In the context of deliberation, emotion can foster perspective taking and create bonds across difference, but it can also undermine deliberation by creating exclusionary identities and enhancing groupthink. In our recent article published in Policy & Politics entitled Citizen’s Initiative Review process: mediating emotions, promoting productive deliberation, we examine one highly structured deliberative process, the Citizens’ Initiative Review (CIR), and asks how specific design features influence the role that emotion plays in fostering or hindering informed judgement. Continue reading Citizen’s Initiative Review process: mediating emotions, promoting productive deliberation
So, Northern Ireland is sorted. A devolved executive is in place, violence has reduced significantly, and we are selling our peace process around the world as a model of power-sharing for contested societies. Well yes, to some extent. But in my recent article analysing the fragility of the peace process entitled Northern Ireland: where is the peace dividend, and published in Policy & Politics, I argue that we now have a ‘negative peace’ where those most impacted by violence have gained least from the peace process.

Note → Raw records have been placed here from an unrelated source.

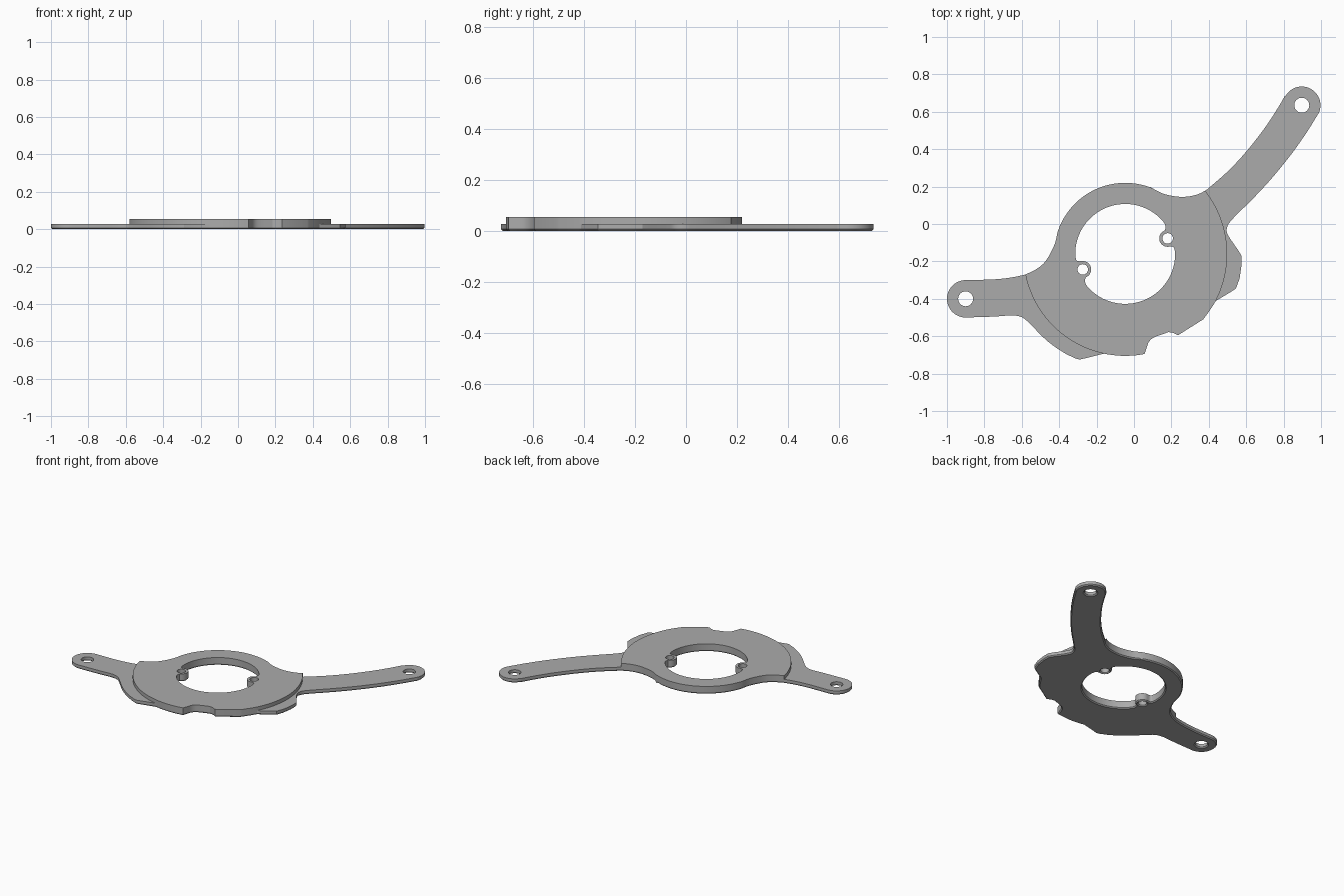
import bpy, bmesh
from math import sin, cos, radians
from mathutils import Vector

cube = bpy.data.objects.get("Cube")
if cube:
    bpy.data.objects.remove(cube)

steel = bpy.data.materials.new("satin grey")
steel.use_nodes = True
grey = (0.41, 0.41, 0.41, 1)
steel.diffuse_color = grey
steel.node_tree.nodes["Principled BSDF"].inputs["Base Color"].default_value = grey

CENTRE = Vector((-0.047, -0.16))
STEP_R, RING_R, BORE_R = 0.545, 0.38, 0.267
BASE_TOP, TOP, CHAMFER = 0.028, 0.054, 0.007


def arc(c, r, a, b, n=24):
    """Points on an arc from angle a to angle b in degrees."""
    return [Vector((c[0] + r * cos(radians(a + (b - a) * i / n)),
                    c[1] + r * sin(radians(a + (b - a) * i / n)))) for i in range(n + 1)]


def smooth(points, steps=5):
    """Smooth curve through a few points."""
    p = [Vector(q) for q in points]
    p = [2 * p[0] - p[1]] + p + [2 * p[-1] - p[-2]]
    out = []
    for a, b, c, d in zip(p, p[1:], p[2:], p[3:]):
        for i in range(steps):
            t = i / steps
            out.append(b + 0.5 * t * (c - a + t * (2 * a - 5 * b + 4 * c - d
                                                   + t * (3 * (b - c) + d - a))))
    return out + [p[-2]]


def join(*parts):
    """Chain point runs into one loop without doubled points."""
    loop = []
    for q in (v for part in parts for v in part):
        if not loop or (q - loop[-1]).length > 0.003:
            loop.append(q)
    if (loop[0] - loop[-1]).length < 0.003:
        loop.pop()
    return loop


def offset(loop, d):
    """Move a loop into the material, which lies on its left."""
    out = []
    for i, q in enumerate(loop):
        u = (q - loop[i - 1]).normalized()
        w = (loop[(i + 1) % len(loop)] - q).normalized()
        n = Vector((-u.y - w.y, u.x + w.x)).normalized()
        out.append(q + n * d)
    return out


def plate(name, loops, levels):
    """Solid with holes; levels are (height, inward offset) from bottom to top."""
    bm = bmesh.new()
    caps = {0: [], len(levels) - 1: []}
    for loop in loops:
        rings = [[bm.verts.new((q.x, q.y, z)) for q in offset(loop, d)] for z, d in levels]
        for low, high in zip(rings, rings[1:]):
            for i in range(len(loop)):
                bm.faces.new((low[i - 1], low[i], high[i], high[i - 1]))
        for level, edges in caps.items():
            ring = rings[level]
            edges += [bm.edges.get((ring[i - 1], ring[i])) for i in range(len(ring))]
    for edges in caps.values():
        bmesh.ops.triangle_fill(bm, edges=edges, use_beauty=True)
    bmesh.ops.recalc_face_normals(bm, faces=bm.faces)
    mesh = bpy.data.meshes.new(name)
    bm.to_mesh(mesh)
    bm.free()
    mesh.materials.append(steel)
    obj = bpy.data.objects.new(name, mesh)
    bpy.context.collection.objects.link(obj)
    bpy.ops.object.select_all(action='DESELECT')
    obj.select_set(True)
    bpy.context.view_layer.objects.active = obj
    bpy.ops.object.shade_smooth_by_angle(angle=radians(25))


# Outline runs shared by both layers, counter-clockwise
left_tip, right_tip = (-0.9, -0.4), (0.897, 0.635)
ring_right = smooth([(0.385, 0.18), (0.33, 0.155), (0.25, 0.145), (0.16, 0.161), (0.09, 0.195)])
ring_arc = arc(CENTRE, RING_R, 67, 162, 40)
ring_left = smooth([(-0.408, -0.04), (-0.425, -0.11), (-0.47, -0.195), (-0.52, -0.24), (-0.58, -0.27)])
front_edge = join(arc(CENTRE, STEP_R, 258, 281, 10),
                  smooth([(0.065, -0.67), (0.08, -0.63), (0.11, -0.605), (0.185, -0.578)]),
                  [Vector((0.21, -0.582)), Vector((0.235, -0.595)), Vector((0.37, -0.51))],
                  smooth([(0.372, -0.508), (0.41, -0.455), (0.437, -0.412)]))

# Runs that belong to the arms and side tabs
left_arm = join(smooth([(-0.58, -0.27), (-0.65, -0.285), (-0.75, -0.296), (-0.9, -0.3)]),
                arc(left_tip, 0.1, 90, 270),
                smooth([(-0.9, -0.5), (-0.75, -0.495), (-0.66, -0.489), (-0.61, -0.495),
                        (-0.57, -0.52), (-0.47, -0.62), (-0.38, -0.685), (-0.31, -0.72)]),
                [Vector((-0.29, -0.725))])
right_tab = [Vector(q) for q in ((0.52, -0.362), (0.545, -0.345), (0.565, -0.29),
                                 (0.575, -0.22), (0.575, -0.17), (0.56, -0.145))]
right_arm = join(smooth([(0.515, -0.08), (0.497, -0.045), (0.5, -0.012), (0.53, 0.03), (0.65, 0.15),
                         (0.75, 0.26), (0.85, 0.385), (0.93, 0.5), (0.985, 0.589)]),
                 arc(right_tip, 0.1, -25, 150),
                 smooth([(0.807, 0.686), (0.77, 0.622), (0.7, 0.515), (0.6, 0.387),
                         (0.5, 0.28), (0.385, 0.18)]))

# Central bore with two screw bosses, half a turn apart
boss = Vector((0.18, -0.077))
half = join(smooth([(0.218, -0.142), (0.214, -0.127), (0.203, -0.121), (0.18, -0.122)], 3),
            arc(boss, 0.045, 270, 110, 16),
            smooth([(0.164, -0.034), (0.169, -0.018), (0.164, 0.002)], 3),
            arc(CENTRE, BORE_R, 38, 180, 40))
half = [q for q in half]
bore = join(half, [2 * CENTRE - q for q in half])


def ccw(loop):
    area = sum(loop[i - 1].cross(loop[i]) for i in range(len(loop)))
    return loop if area > 0 else loop[::-1]


def hole(loop):
    return ccw(loop)[::-1]


def drill(c, r):
    return hole(join(arc(c, r, 0, 360, 32)))


centre_holes = [hole(bore), drill(boss, 0.028), drill(2 * CENTRE - boss, 0.028)]

# Thin base plate with both arms, chamfered underneath
base = ccw(join(ring_right, ring_arc, ring_left, left_arm, front_edge, right_tab, right_arm))
plate("base_plate_with_arms",
      [base, drill(left_tip, 0.04), drill(right_tip, 0.04)] + centre_holes,
      [(0, CHAMFER), (CHAMFER, 0), (BASE_TOP, 0)])

# Raised disc on top, bounded by the step arcs
raised = ccw(join(ring_right, ring_arc, ring_left,
                  arc(CENTRE, STEP_R, 191.6, 258, 40), front_edge,
                  arc(CENTRE, STEP_R, -27.5, 38.2, 40)))
plate("raised_disc", [raised] + centre_holes, [(BASE_TOP, 0), (TOP, 0)])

Not to take away from all those who have got us to this point but people living in highly segregated, socially deprived areas have actually witnessed the quality of their lives remain the same or regress under ‘peace’. If we look at some of the indicators which determine if people’s lives have got better (health, education, social welfare, mental health, and crime), there is little evidence that much has changed since the Belfast/Good Friday Agreement. Such is the sensitivity of this topic that a research paper prepared by the Northern Ireland Assembly, Research and Library Service which tracked some of these indicators was withdrawn from the official website. Continue reading Northern Ireland – Where is the peace dividend?